EXCERPTED RECORDS |
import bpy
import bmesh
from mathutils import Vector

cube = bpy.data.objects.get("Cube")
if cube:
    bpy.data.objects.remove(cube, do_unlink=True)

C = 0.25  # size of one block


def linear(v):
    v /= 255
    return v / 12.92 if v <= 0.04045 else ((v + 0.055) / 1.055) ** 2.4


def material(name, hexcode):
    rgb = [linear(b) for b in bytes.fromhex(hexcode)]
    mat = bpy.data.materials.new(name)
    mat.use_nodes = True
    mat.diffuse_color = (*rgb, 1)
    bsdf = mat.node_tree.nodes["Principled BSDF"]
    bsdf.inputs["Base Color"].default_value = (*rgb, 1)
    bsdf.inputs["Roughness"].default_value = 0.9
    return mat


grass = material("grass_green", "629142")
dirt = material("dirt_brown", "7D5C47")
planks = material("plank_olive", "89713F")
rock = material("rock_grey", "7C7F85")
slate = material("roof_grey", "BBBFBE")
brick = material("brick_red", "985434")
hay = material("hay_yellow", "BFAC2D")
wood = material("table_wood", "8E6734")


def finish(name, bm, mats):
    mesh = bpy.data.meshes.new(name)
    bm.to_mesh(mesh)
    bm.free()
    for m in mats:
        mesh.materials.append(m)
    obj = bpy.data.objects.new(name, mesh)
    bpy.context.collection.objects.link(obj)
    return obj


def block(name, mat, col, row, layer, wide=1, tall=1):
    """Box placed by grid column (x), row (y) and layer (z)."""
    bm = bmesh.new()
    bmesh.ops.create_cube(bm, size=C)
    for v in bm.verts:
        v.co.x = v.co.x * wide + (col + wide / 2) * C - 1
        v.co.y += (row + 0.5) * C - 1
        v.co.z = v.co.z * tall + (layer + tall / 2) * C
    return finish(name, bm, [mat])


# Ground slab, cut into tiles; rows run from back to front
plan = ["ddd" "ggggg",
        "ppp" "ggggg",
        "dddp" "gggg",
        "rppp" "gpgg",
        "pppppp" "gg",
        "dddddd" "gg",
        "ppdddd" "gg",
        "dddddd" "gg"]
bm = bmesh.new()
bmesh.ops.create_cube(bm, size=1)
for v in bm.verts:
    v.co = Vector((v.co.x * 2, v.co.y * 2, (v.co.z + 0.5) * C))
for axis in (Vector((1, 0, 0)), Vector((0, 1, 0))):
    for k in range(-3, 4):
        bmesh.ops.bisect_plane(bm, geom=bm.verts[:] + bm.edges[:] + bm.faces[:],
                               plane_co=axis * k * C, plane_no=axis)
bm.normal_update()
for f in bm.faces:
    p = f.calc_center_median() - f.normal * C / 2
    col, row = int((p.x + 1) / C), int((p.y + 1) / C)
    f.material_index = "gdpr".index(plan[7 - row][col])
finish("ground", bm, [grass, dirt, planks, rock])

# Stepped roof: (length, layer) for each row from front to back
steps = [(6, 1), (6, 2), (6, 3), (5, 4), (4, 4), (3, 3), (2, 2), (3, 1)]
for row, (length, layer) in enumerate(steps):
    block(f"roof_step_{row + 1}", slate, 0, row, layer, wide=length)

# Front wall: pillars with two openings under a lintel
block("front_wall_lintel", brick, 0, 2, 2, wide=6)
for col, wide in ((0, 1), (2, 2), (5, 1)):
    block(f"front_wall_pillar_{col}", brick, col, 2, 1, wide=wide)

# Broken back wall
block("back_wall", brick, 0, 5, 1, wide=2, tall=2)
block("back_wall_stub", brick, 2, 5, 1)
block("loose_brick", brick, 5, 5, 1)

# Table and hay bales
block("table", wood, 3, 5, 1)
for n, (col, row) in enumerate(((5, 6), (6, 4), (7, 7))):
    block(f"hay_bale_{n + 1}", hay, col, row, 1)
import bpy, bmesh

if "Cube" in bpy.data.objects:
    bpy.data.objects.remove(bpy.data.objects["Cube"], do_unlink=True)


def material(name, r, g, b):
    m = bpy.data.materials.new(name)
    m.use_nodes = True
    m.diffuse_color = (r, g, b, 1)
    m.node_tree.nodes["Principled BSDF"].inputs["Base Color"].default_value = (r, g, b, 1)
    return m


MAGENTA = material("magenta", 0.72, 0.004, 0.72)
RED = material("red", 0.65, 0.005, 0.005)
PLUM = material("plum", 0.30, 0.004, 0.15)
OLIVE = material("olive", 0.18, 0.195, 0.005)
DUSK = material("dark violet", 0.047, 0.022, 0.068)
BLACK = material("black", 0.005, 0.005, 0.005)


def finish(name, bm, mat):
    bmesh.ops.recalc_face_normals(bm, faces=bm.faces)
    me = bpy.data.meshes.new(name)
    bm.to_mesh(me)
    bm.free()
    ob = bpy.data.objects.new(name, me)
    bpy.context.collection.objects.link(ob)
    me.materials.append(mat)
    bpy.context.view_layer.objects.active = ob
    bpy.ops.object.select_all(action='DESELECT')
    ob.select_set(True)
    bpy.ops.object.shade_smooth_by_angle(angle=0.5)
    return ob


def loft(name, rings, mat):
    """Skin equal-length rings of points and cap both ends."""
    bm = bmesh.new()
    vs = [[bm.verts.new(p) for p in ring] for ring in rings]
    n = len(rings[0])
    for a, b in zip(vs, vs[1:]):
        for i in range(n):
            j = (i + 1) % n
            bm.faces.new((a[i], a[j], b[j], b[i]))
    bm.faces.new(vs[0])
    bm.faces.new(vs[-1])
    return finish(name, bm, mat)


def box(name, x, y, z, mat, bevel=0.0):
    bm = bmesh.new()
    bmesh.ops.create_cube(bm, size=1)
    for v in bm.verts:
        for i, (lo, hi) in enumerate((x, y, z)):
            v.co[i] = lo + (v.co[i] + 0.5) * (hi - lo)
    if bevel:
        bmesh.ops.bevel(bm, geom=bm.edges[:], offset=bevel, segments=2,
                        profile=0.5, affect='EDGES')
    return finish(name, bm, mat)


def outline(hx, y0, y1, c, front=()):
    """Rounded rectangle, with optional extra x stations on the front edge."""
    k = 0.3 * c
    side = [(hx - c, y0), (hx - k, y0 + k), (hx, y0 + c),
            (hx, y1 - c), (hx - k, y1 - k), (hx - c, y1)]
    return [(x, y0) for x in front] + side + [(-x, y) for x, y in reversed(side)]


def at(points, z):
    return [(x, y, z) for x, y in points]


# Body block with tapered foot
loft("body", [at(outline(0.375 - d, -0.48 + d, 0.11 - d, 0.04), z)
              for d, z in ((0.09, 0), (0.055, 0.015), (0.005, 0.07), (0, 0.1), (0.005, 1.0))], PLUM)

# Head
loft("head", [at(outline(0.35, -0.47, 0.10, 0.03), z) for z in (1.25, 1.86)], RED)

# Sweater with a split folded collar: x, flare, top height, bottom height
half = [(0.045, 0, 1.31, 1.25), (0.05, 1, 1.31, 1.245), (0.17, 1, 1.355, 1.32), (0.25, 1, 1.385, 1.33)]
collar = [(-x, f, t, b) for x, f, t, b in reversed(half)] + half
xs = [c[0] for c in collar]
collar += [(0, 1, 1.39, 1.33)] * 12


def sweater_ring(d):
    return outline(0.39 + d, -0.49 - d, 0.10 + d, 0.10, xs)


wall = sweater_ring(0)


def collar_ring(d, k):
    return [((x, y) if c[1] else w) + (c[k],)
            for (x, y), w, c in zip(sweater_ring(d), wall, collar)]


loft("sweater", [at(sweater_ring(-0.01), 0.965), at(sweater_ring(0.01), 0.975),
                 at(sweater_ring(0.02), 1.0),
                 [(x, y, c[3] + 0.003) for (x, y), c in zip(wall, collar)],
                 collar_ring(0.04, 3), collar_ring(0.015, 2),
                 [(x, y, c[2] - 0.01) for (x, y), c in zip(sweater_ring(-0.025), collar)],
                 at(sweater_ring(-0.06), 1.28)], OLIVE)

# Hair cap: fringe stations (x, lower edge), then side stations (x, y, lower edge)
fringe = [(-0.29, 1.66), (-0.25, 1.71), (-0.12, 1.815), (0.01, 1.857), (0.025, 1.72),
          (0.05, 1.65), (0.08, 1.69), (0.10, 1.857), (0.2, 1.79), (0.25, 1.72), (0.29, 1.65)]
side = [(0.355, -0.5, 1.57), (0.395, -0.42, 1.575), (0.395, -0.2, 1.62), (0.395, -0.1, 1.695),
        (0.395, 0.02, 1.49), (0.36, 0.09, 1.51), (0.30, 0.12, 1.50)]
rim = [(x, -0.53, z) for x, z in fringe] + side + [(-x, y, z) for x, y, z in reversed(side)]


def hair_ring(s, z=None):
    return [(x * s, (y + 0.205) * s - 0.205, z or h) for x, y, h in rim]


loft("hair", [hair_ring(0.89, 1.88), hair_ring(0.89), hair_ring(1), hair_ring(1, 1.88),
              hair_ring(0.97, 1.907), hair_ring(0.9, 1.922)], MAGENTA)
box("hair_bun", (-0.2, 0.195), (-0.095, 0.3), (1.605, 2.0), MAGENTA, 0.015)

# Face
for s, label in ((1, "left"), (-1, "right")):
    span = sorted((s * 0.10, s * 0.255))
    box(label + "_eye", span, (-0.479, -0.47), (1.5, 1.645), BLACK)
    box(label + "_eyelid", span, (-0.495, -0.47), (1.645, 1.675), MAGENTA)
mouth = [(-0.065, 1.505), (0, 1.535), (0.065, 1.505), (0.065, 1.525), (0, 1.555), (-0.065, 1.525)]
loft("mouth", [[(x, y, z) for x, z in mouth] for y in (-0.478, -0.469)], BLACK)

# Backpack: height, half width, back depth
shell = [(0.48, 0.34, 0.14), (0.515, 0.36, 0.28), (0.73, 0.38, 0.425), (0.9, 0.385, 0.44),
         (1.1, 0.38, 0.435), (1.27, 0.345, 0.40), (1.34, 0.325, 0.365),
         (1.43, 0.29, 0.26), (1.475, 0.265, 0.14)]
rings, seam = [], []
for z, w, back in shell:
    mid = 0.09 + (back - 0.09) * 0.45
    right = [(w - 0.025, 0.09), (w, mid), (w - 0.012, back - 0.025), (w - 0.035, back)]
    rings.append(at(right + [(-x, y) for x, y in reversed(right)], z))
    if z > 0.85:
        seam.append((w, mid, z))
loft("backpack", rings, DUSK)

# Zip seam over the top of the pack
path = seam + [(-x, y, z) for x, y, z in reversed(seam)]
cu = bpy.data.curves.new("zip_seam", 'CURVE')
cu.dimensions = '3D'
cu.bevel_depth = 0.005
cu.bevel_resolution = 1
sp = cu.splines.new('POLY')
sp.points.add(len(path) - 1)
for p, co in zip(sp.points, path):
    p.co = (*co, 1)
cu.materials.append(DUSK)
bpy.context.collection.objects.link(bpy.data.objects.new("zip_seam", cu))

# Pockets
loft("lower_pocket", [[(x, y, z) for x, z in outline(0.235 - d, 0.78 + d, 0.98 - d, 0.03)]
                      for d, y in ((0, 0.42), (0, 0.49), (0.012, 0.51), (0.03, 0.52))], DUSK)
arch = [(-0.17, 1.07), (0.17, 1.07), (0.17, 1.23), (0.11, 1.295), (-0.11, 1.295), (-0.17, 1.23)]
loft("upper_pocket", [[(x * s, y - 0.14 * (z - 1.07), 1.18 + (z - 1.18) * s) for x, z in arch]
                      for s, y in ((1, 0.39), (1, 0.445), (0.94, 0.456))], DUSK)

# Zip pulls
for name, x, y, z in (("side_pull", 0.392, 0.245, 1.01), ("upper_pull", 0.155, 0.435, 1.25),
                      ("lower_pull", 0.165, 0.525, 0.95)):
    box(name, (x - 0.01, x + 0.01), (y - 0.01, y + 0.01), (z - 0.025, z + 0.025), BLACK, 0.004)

WORK TASK |
Set down, from the entries above, exactly the lines from the one with "bm.faces.new(vs[-1])" up to and including the one with "1, 1.385, 1.33)]", and no other lines.

RESPONSE TO THE EXERCISE |
    bm.faces.new(vs[-1])
    return finish(name, bm, mat)


def box(name, x, y, z, mat, bevel=0.0):
    bm = bmesh.new()
    bmesh.ops.create_cube(bm, size=1)
    for v in bm.verts:
        for i, (lo, hi) in enumerate((x, y, z)):
            v.co[i] = lo + (v.co[i] + 0.5) * (hi - lo)
    if bevel:
        bmesh.ops.bevel(bm, geom=bm.edges[:], offset=bevel, segments=2,
                        profile=0.5, affect='EDGES')
    return finish(name, bm, mat)


def outline(hx, y0, y1, c, front=()):
    """Rounded rectangle, with optional extra x stations on the front edge."""
    k = 0.3 * c
    side = [(hx - c, y0), (hx - k, y0 + k), (hx, y0 + c),
            (hx, y1 - c), (hx - k, y1 - k), (hx - c, y1)]
    return [(x, y0) for x in front] + side + [(-x, y) for x, y in reversed(side)]


def at(points, z):
    return [(x, y, z) for x, y in points]


# Body block with tapered foot
loft("body", [at(outline(0.375 - d, -0.48 + d, 0.11 - d, 0.04), z)
              for d, z in ((0.09, 0), (0.055, 0.015), (0.005, 0.07), (0, 0.1), (0.005, 1.0))], PLUM)

# Head
loft("head", [at(outline(0.35, -0.47, 0.10, 0.03), z) for z in (1.25, 1.86)], RED)

# Sweater with a split folded collar: x, flare, top height, bottom height
half = [(0.045, 0, 1.31, 1.25), (0.05, 1, 1.31, 1.245), (0.17, 1, 1.355, 1.32), (0.25, 1, 1.385, 1.33)]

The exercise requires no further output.